Jamison makes her free throws count

SALEM-The free throw line is often referred to as the loneliest place on a basketball court. Kyla Jamison recently found out it’s even lonelier when the crowd-instead of yelling and screaming-is sitting in complete silence.

On April 12, the Salem fifth-grader stepped to the line in the finals of the Elks National Hoop Shoot Free Throw Contest in Springfield, Massachusetts. The stands at Western New England University were filled up, but nobody was making a sound. In addition to the pressure of going for a national championship, Jamison found the silence to be deafening.

“It was weird,” Jamison said. “It wasn’t like a normal basketball game. I was nervous, I just had to really focus on myself.”

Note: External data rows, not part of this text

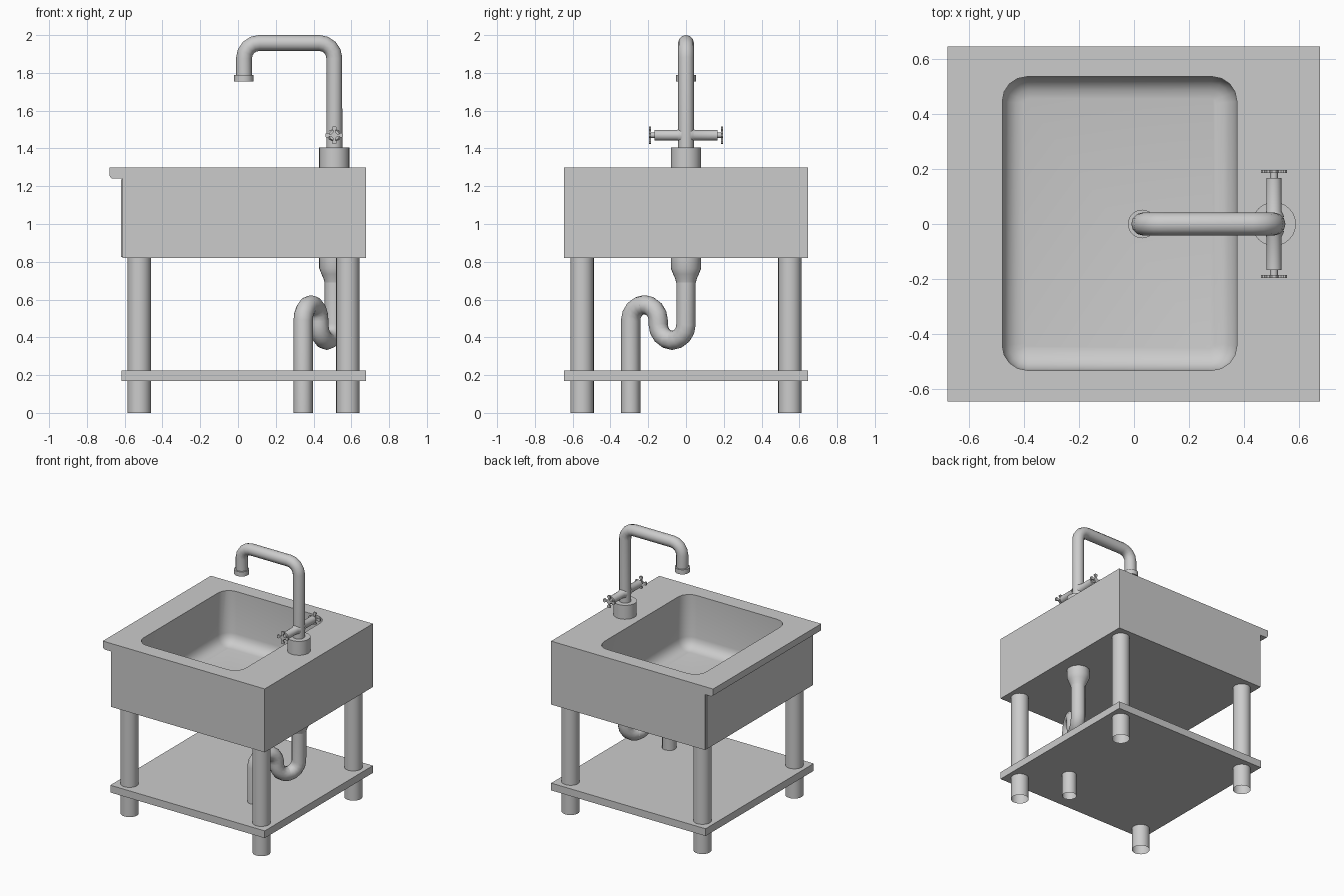
import bpy, bmesh, math
from mathutils import Vector

if "Cube" in bpy.data.objects:
    bpy.data.objects.remove(bpy.data.objects["Cube"])


def finish(name, bm, angle=40):
    bmesh.ops.recalc_face_normals(bm, faces=bm.faces[:])
    me = bpy.data.meshes.new(name)
    bm.to_mesh(me)
    bm.free()
    ob = bpy.data.objects.new(name, me)
    bpy.context.collection.objects.link(ob)
    smooth(ob, angle)
    return ob


def smooth(ob, angle=40):
    bpy.ops.object.select_all(action='DESELECT')
    ob.select_set(True)
    bpy.context.view_layer.objects.active = ob
    bpy.ops.object.shade_smooth_by_angle(angle=math.radians(angle))


def prism(name, pts, y0, y1, angle=25):
    """Extrude an x/z outline along y."""
    bm = bmesh.new()
    f = bm.faces.new([bm.verts.new((x, y0, z)) for x, z in pts])
    ext = bmesh.ops.extrude_face_region(bm, geom=[f])
    bmesh.ops.translate(bm, vec=(0, y1 - y0, 0),
                        verts=[g for g in ext['geom'] if isinstance(g, bmesh.types.BMVert)])
    return finish(name, bm, angle)


def box_bm(x0, x1, y0, y1, z0, z1):
    bm = bmesh.new()
    bmesh.ops.create_cube(bm, size=1)
    for v in bm.verts:
        v.co = ((x0 + x1) / 2 + v.co.x * (x1 - x0), (y0 + y1) / 2 + v.co.y * (y1 - y0),
                (z0 + z1) / 2 + v.co.z * (z1 - z0))
    return bm


def lathe(name, origin, axis, profile, n=24):
    """Revolve (distance, radius) pairs about an axis; radius 0 closes the end."""
    rot = Vector((0, 0, 1)).rotation_difference(Vector(axis)).to_matrix()
    bm = bmesh.new()
    rings = []
    for d, r in profile:
        rings.append([bm.verts.new(Vector(origin) + rot @ Vector(
            (r * math.cos(math.tau * i / n), r * math.sin(math.tau * i / n), d))) for i in range(n)])
    for a, b in zip(rings, rings[1:]):
        for i in range(n):
            j = (i + 1) % n
            bm.faces.new((a[i], a[j], b[j], b[i]))
    bmesh.ops.remove_doubles(bm, verts=bm.verts[:], dist=1e-5)
    return finish(name, bm)


def tube(name, pts, radius, bend, seg):
    """Open pipe along a path whose corners are rounded with arcs."""
    pts = [Vector(p) for p in pts]
    path = [pts[0]]
    for a, p, b in zip(pts, pts[1:], pts[2:]):
        u, w = (a - p).normalized(), (b - p).normalized()
        c = p + (u + w) * bend
        for i in range(seg + 1):
            t = math.pi / 2 * i / seg
            path.append(c - w * bend * math.cos(t) - u * bend * math.sin(t))
    path.append(pts[-1])
    cu = bpy.data.curves.new(name, 'CURVE')
    cu.dimensions = '3D'
    cu.bevel_depth = radius
    cu.bevel_resolution = 4
    sp = cu.splines.new('POLY')
    sp.points.add(len(path) - 1)
    for q, p in zip(sp.points, path):
        q.co = (*p, 1)
    ob = bpy.data.objects.new(name, cu)
    bpy.context.collection.objects.link(ob)
    bpy.ops.object.select_all(action='DESELECT')
    ob.select_set(True)
    bpy.context.view_layer.objects.active = ob
    bpy.ops.object.convert(target='MESH')
    smooth(bpy.context.object, 50)


# Cabinet with overhanging lip on the left
body = prism("sink_body", [(-0.612, 0.82), (0.677, 0.82), (0.677, 1.30), (-0.68, 1.30), (-0.68, 1.258),
                           (-0.676, 1.247), (-0.665, 1.24), (-0.612, 1.24)], -0.647, 0.647)

# Basin hollow: rounded box cut from the body
bm = box_bm(-0.48, 0.375, -0.533, 0.537, 0.90, 1.40)
bmesh.ops.bevel(bm, geom=[e for e in bm.edges if abs(e.verts[0].co.z - e.verts[1].co.z) > 0.1],
                offset=0.09, segments=4, profile=0.5, affect='EDGES')
bmesh.ops.bevel(bm, geom=[e for e in bm.edges if all(v.co.z < 0.91 for v in e.verts)],
                offset=0.08, segments=4, profile=0.5, affect='EDGES')
cutter = finish("basin_cutter", bm)
cutter.hide_render = True
mod = body.modifiers.new("basin", 'BOOLEAN')
mod.object = cutter
mod.operation = 'DIFFERENCE'
mod.solver = 'EXACT'
bpy.context.view_layer.objects.active = body
bpy.ops.object.modifier_apply(modifier=mod.name)
bpy.data.objects.remove(cutter)
smooth(body, 40)

# Thin panel under the lip, and lower shelf
finish("side_panel", box_bm(-0.62, -0.61, -0.635, 0.635, 0.825, 1.235))
finish("shelf", box_bm(-0.617, 0.677, -0.647, 0.647, 0.17, 0.225))

# Four open tubular legs
for x, sx in ((-0.523, "left"), (0.582, "right")):
    for y, sy in ((-0.55, "front"), (0.55, "back")):
        lathe(f"{sy}_{sx}_leg", (x, y, 0), (0, 0, 1), [(0, 0.062), (0.82, 0.062)])

# Tap: base, spout pipe and nozzle
X = 0.51
lathe("tap_base", (X, 0, 1.30), (0, 0, 1), [(0, 0.08), (0.105, 0.08), (0.105, 0)])
tube("tap_spout", [(X, 0, 1.40), (X, 0, 1.958), (0.032, 0, 1.958), (0.032, 0, 1.78)], 0.042, 0.08, 4)
lathe("tap_nozzle", (0.03, 0, 1.755), (0, 0, 1), [(0.015, 0), (0, 0.042), (0, 0.052), (0.035, 0.052), (0.035, 0.03)])

# Valve arms with cross handles, mirrored front and back
arm = [(0.016, -0.007), (0.026, -0.007), (0.034, -0.013), (0.042, -0.013), (0.047, -0.007)]
arm += [(a, -b) for a, b in reversed(arm)]
cross = []
for k in range(4):
    c, s = round(math.cos(k * math.pi / 2)), round(math.sin(k * math.pi / 2))
    cross += [(X + a * c - b * s, 1.47 + a * s + b * c) for a, b in arm]
for s, side in ((-1, "front"), (1, "back")):
    lathe(f"{side}_valve", (X, 0, 1.47), (0, s, 0),
          [(0.025, 0.037), (0.036, 0.033), (0.046, 0.028), (0.168, 0.028), (0.168, 0.014), (0.187, 0.014)], 16)
    prism(f"{side}_cross_handle", cross, s * 0.185, s * 0.197)

# Drain cup and S-shaped trap lying in a slanted plane
lathe("drain_cup", (X, 0, 0.69), (0, 0, 1), [(0, 0.052), (0.02, 0.057), (0.045, 0.068), (0.075, 0.08), (0.13, 0.08)])
mid, end = (0.428, -0.147), (0.345, -0.293)
tube("drain_trap", [(X, 0, 0.72), (X, 0, 0.385), (*mid, 0.385), (*mid, 0.572), (*end, 0.572), (*end, 0)],
     0.051, 0.083, 4)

With all eyes on her, Jamison calmly sank 24-of-25 free throws to become the national champion in the girls 10-11 age group. She also earned the Getty Powell Award for having made the most free throws of any female in the competition regardless of age group.

“I felt mostly relief,” Jamison said. “I worked very hard for three years to try and win this contest and I was just relieved that I finally did it.”

It was Jamison’s third trip to the national finals in the last four years. Previously, she finished seventh in the 8-9 age group, while placing third last year in the 10-11 age group. She said this trip would be her last.

“I could still compete in the tournament for a few more years, but now that I’ve won I don’t think I will do it anymore,” she said. “If I hadn’t won I would keep coming back until I did.”

Over two million boys and girls competed in the tournament, which was sponsored by the Elks National Foundation. Each participant must win local, district, state and regional tournaments to be one of the 12 national finalists. In each round, contestants shoot 10 free throws in the first round and 15 in the second for a total of 25. Whoever has the most free throws after the two rounds advances.

Jamison’s run to nationals came under the most fire at the state tournament when she had to compete in a five-shot tiebreaker with her opponent. Jamison all five of her shots, while her opponent made four.

“I’m actually less nervous after the first round of free throws,” Jamison said. “After the first round I know who I am up against and what I have to beat and I just go out there and shoot.”

For the national finals, Jamison and the other contestants received an all-expenses paid trip to Springfield courtesy of the Elks, which included an exclusive tour of the National Basketball Hall of Fame.

“Walking around the Hall of Fame was really cool,” Jamison said. “I liked seeing some of the old jerseys that players wore and going on the basketball court they have there.”

For winning the Getty Powell Award, Jamison will get to travel to New Orleans in July to give a speech in front of 3,000 people at the Elks National Convention.

“We’re about to start working on the speech, Jamison said, “It will be about working hard to achieve your goals. I’m sure I will be a little nervous.”

The key to Jamison’s success has been a fierce work ethic unusual for someone so young. She first began shooting at a very young age and currently practices every day before school and sometimes after. Her goal is to make 100 free throws every day.

“I just loved basketball for as long as I can remember,” Jamison said. “I love just to go off and practice.

“I have no idea where her drive comes from,” said Kevin Jamison, Kyla’s father. “It’s something very special.”

Jamison is currently part of a traveling team that went 45-1 this season. She has already grown to 5-foot-6 as a fifth-grader and hopes to one day land a Division I college scholarship.

“I just have to keep working hard,” Jamison said. “I love competing and I love playing basketball.”